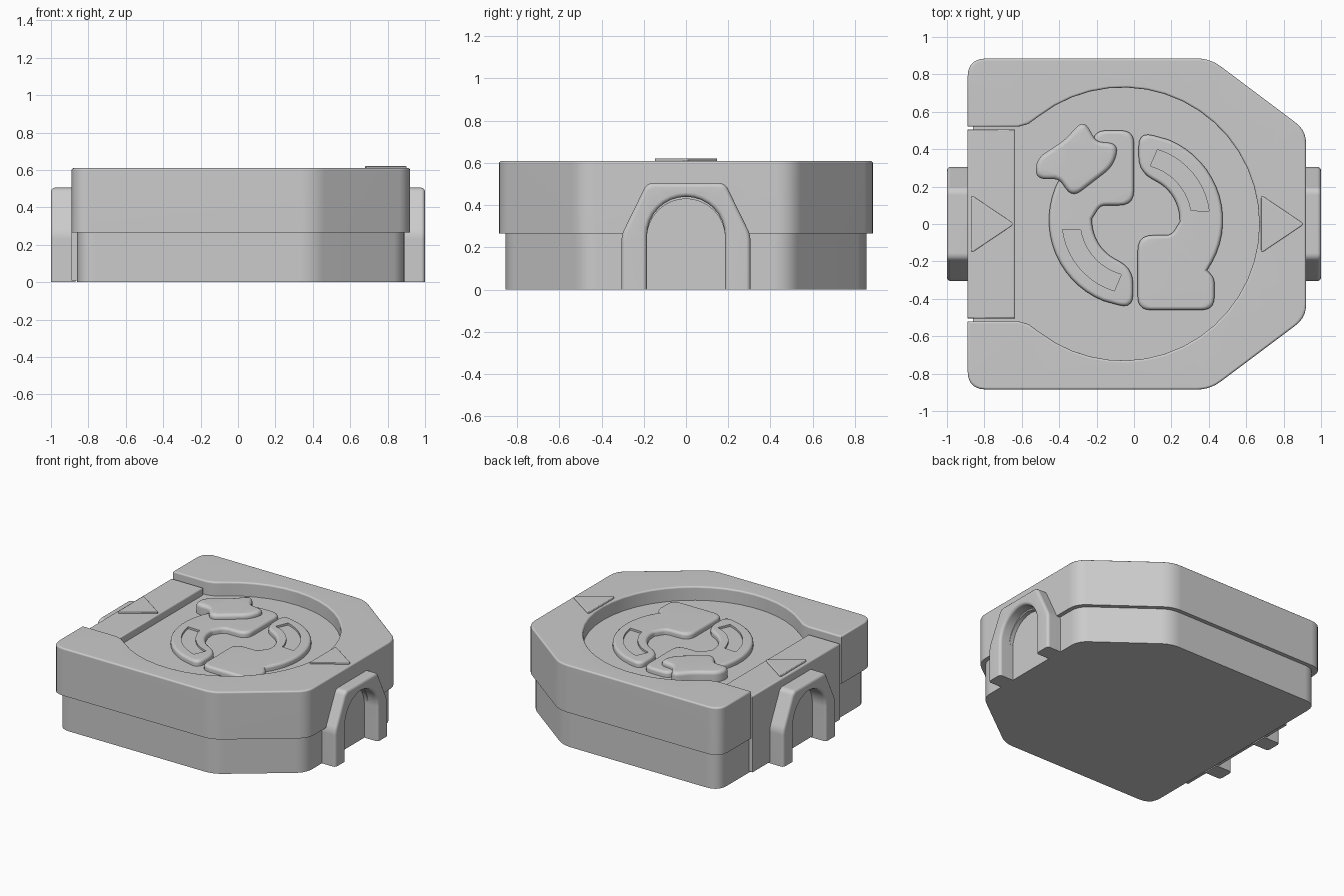
import bpy, bmesh
from math import cos, sin, radians, pi
from mathutils import Matrix, Vector

if "Cube" in bpy.data.objects:
    bpy.data.objects.remove(bpy.data.objects["Cube"])

grey = bpy.data.materials.new("light_grey")
grey.use_nodes = True
grey.diffuse_color = (0.6, 0.6, 0.6, 1)
grey.node_tree.nodes["Principled BSDF"].inputs["Base Color"].default_value = (0.6, 0.6, 0.6, 1)


def rounded(corners, steps=5):
    """Round each (x, y, d) corner, starting d away from it; d = 0 stays sharp."""
    out = []
    n = len(corners)
    for i, (x, y, d) in enumerate(corners):
        p = Vector((x, y))
        if d == 0:
            out.append(p)
            continue
        a = p + (Vector(corners[i - 1][:2]) - p).normalized() * d
        b = p + (Vector(corners[(i + 1) % n][:2]) - p).normalized() * d
        for s in range(steps + 1):
            t = s / steps
            out.append(a * (1 - t) ** 2 + p * 2 * t * (1 - t) + b * t * t)
    return out


def arc(r, start, end, steps, cx=0, cy=0):
    angles = [radians(start + (end - start) * i / steps) for i in range(steps + 1)]
    return [(cx + r * cos(a), cy + r * sin(a), 0) for a in angles]


def prism(name, corners, z0, z1, bevel=0.0, matrix=Matrix()):
    """Extrude a profile from z0 to z1 and round its upper rim."""
    bm = bmesh.new()
    low = [bm.verts.new((p.x, p.y, z0)) for p in rounded(corners)]
    top = [bm.verts.new((v.co.x, v.co.y, z1)) for v in low]
    bm.faces.new(low)
    bm.faces.new(top)
    for i in range(len(low)):
        bm.faces.new((low[i - 1], low[i], top[i], top[i - 1]))
    bmesh.ops.recalc_face_normals(bm, faces=bm.faces)
    if bevel:
        # Edges lying on the profile's ground line stay sharp
        rim_verts = set(top)
        edges = [e for e in bm.edges if all(v in rim_verts for v in e.verts)
                 and any(v.co.y for v in e.verts)]
        bmesh.ops.bevel(bm, geom=edges, offset=bevel, segments=3, profile=0.5,
                        affect='EDGES', clamp_overlap=False)
    bmesh.ops.triangulate(bm, faces=[f for f in bm.faces if len(f.verts) > 4])
    bm.transform(matrix)
    mesh = bpy.data.meshes.new(name)
    bm.to_mesh(mesh)
    bm.free()
    mesh.materials.append(grey)
    obj = bpy.data.objects.new(name, mesh)
    bpy.context.collection.objects.link(obj)
    return obj


def activate(obj):
    bpy.ops.object.select_all(action='DESELECT')
    obj.select_set(True)
    bpy.context.view_layer.objects.active = obj


def cut(obj, cutter):
    mod = obj.modifiers.new("cut", 'BOOLEAN')
    mod.operation = 'DIFFERENCE'
    mod.solver = 'EXACT'
    mod.object = cutter
    activate(obj)
    bpy.ops.object.modifier_apply(modifier=mod.name)
    bpy.data.objects.remove(cutter)


def flip(points):
    """Reflect a profile across y = 0, reversing its order."""
    return [(x, -y, d) for x, y, d in reversed(points)]


def outline(i):
    """Half of the housing outline, inset by i."""
    return [(-0.89 + i, 0.885 - i, 0.1), (0.407 - i / 3, 0.885 - i, 0.07),
            (0.92 - i, 0.5 - i / 2, 0.07)]


# Housing base, whose top is the pocket floor
base_half = outline(0.03)
parts = [prism("base", base_half + flip(base_half), 0, 0.51)]

# Wider rim around the pocket, open towards the left end
rim_half = arc(0.73, 8, 128, 15, -0.06)
rim_half += [(-0.565, 0.535, 0), (-0.62, 0.52, 0), (-0.89, 0.52, 0)] + outline(0)
rim = prism("rim", [(0.67, 0, 0)] + rim_half + flip(rim_half), 0.265, 0.61, 0.012)
parts.append(rim)

# End plate that closes the channel
plate_half = [(-0.89, 0.505, 0), (-0.635, 0.505, 0)]
parts.append(prism("end_plate", plate_half + flip(plate_half), 0.01, 0.565, 0.012))

# Arched side brackets, with the doorway cut into the rim
upright = Matrix(((0, 0, 1, 0), (1, 0, 0, 0), (0, 1, 0, 0), (0, 0, 0, 1)))
doorway = [(0.185, 0, 0)] + arc(0.185, 0, 180, 16, 0, 0.255) + [(-0.185, 0, 0)]
bracket = [(-0.305, 0, 0), (-0.305, 0.26, 0.03), (-0.185, 0.505, 0.03),
           (0.185, 0.505, 0.03), (0.305, 0.26, 0.03), (0.305, 0, 0)] + doorway
cut(rim, prism("doorway_cutter", [(x, y - 0.01, d) for x, y, d in doorway], 0.8, 1.1,
               matrix=upright))
for name, angle in (("left_bracket", 0), ("right_bracket", pi)):
    parts.append(prism(name, bracket, 0.87, 1.0, 0.02,
                       Matrix.Rotation(angle, 4, 'Z') @ upright))

# Direction triangles
for name, x, z in (("plate_triangle", -0.87, 0.56), ("rim_triangle", 0.68, 0.605)):
    parts.append(prism(name, [(x, 0.155, 0.02), (x + 0.23, 0, 0.02), (x, -0.155, 0.02)],
                       z, z + 0.016, 0.005))

# Emblem: two curved arms with square ends, the second turned half a circle
slot = arc(0.395, 7, 73, 10) + arc(0.3, 75, 10, 10)
for name, angle, block in (("lower_arm", 0, 0.42), ("upper_arm", pi, 0.23)):
    place = Matrix.Translation((0.01, 0.02, 0)) @ Matrix.Rotation(angle, 4, 'Z')
    shape = arc(0.465, 68, -35, 16)
    shape += [(block, -0.31, 0.03), (block, -0.48, 0.07), (0.01, -0.48, 0.07),
              (0.01, -0.08, 0.08), (0.19, -0.08, 0.03)]
    shape += arc(0.235, -2, 62, 10)
    shape += [(0.015, 0.26, 0.08), (0.015, 0.475, 0.08)]
    arm = prism(name, shape, 0.5, 0.55, 0.02, place)
    cut(arm, prism("slot_cutter", slot, 0.535, 0.6, matrix=place))
    parts.append(arm)

# Lobed leaf on the upper arm
leaf = [(-0.27, 0.56, 0.06), (-0.2, 0.44, 0.03), (-0.08, 0.43, 0.06), (-0.11, 0.31, 0.06),
        (-0.33, 0.14, 0.06), (-0.4, 0.24, 0.03), (-0.53, 0.24, 0.06), (-0.52, 0.35, 0.05),
        (-0.37, 0.45, 0.04)]
parts.append(prism("leaf", leaf, 0.5, 0.585, 0.025))

# Smooth rounded edges while keeping the broad faces flat
for obj in parts:
    activate(obj)
    bpy.ops.object.shade_smooth_by_angle(angle=radians(32))
    obj.modifiers.new("flat_faces", 'WEIGHTED_NORMAL').keep_sharp = True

* Problem requirements:
Scan the entries above for the word "steps" and collect each line holding it.

* Exercise solution:
def rounded(corners, steps=5):
        for s in range(steps + 1):
            t = s / steps
def arc(r, start, end, steps, cx=0, cy=0):
    angles = [radians(start + (end - start) * i / steps) for i in range(steps + 1)]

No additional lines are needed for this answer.